Lifting Spirits—and Lots of Weight

A champion weightlifter in his 80s and what it tells us about physical health and aging

Paul McCuistion is direct and matter of fact about most things, especially weightlifting and aging. So when you ask the 84-year-old how, in the space of just a single year, he went from having a heart attack and using a wheelchair to setting world records for strength, he’s characteristically blunt. “Determination, I guess,” he says.

That’s the power of both physical and mental health, especially for the aging.
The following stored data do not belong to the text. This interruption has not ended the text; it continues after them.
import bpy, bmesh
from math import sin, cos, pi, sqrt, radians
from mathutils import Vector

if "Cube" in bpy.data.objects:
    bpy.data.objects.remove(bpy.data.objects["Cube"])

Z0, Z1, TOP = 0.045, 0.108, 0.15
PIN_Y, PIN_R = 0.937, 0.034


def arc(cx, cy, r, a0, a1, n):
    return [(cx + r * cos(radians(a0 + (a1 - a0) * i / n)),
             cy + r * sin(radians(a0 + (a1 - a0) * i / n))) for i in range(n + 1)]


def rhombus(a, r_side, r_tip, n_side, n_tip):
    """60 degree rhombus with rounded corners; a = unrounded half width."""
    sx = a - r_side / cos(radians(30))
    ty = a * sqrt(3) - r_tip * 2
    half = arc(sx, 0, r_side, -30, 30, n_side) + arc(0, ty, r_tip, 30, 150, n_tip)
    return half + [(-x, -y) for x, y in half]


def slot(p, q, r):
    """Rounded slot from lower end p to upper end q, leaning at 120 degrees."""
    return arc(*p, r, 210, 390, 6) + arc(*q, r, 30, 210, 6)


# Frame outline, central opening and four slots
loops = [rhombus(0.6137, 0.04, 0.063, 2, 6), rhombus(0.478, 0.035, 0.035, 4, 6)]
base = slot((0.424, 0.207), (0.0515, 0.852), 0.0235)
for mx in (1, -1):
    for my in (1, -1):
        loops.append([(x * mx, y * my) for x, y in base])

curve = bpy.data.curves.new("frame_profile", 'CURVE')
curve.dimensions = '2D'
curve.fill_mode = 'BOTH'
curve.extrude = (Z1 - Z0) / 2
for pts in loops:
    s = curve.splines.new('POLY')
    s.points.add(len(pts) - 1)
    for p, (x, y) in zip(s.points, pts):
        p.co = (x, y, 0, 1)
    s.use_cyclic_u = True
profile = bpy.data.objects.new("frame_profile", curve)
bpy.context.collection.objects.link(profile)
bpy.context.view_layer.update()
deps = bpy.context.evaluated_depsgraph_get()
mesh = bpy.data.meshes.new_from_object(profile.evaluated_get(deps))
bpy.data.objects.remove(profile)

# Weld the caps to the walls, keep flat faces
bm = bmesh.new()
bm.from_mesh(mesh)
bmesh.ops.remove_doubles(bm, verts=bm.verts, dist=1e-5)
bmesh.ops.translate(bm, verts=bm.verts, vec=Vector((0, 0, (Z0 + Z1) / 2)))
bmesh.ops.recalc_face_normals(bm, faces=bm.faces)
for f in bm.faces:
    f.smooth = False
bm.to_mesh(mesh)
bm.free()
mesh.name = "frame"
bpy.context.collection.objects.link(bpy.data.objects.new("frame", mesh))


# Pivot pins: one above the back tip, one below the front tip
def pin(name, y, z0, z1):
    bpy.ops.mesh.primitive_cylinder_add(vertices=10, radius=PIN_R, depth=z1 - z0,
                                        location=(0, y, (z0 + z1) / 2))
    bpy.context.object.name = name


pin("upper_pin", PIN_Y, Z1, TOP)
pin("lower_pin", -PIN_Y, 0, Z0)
For all his physical prowess, McCuistion’s mental turnaround has been just as remarkable. (See also: Health Benefits of Positive Thinking.) As the Masonic Homes of California recognizes American Heart Month, that’s an important reminder of both the profound risk of heart disease—the number one killer in America—and also our own abilities to push back.

McCuistion, a former treasury agent, suffered a heart attack in 2013. By the time he moved into the Masonic Homes in 2017, he was using a wheelchair and “could hardly take two or three steps,” he says. “I was in pretty rough shape. It was kind of like, ‘Either get up or die.’ So I decided to get up.”

McCuistion started working out at the campus gym. The turnaround was rapid. So much so that by 2018, a fellow Masonic Homes resident who was involved in powerlifting invited McCuiston to try out some heavier weights. With no special training or practice, McCuistion, then age 83, deadlifted 226 pounds—unofficially, a world record for his age. A few months later, he was invited to his first competition of the World Association of Bench Pressers and Deadlifters. As an amateur, he set records for his age in the bench press, deadlift, and a combined contest. It was a remarkable achievement in weightlifting and aging.

Since then, McCuistion has set even more age records. “People come up to me and say, ‘My God, how do you do it? My dad can’t lift that and he’s half your age.’”

While his experience is extreme, it underscores the importance of exercise. That’s important for the body, of course, but also for the mind. Reflecting on his lowest moments in the wake of his heart problems, when McCuistion had lost more than 50 pounds, he describes his diminished physicality as a spiritual burden. “People asked if I was depressed, and I was. You’re looking in the mirror and you’re just skin and bones. But I was able to get back and get myself in shape.”

It’s important to stay active as you age. While his routine may be extreme for most, for others, heart-healthy exercise routines can be simple. The National Heart, Lung, and Blood Institute recommends forming a walking group with friends or enrolling in an exercise class with neighbors, along with eating healthier and tracking your weight and blood pressure.

For McCuistion, the next step is to make history. At 85, he’ll be able to compete in a new age category—meaning a whole new set of records to break.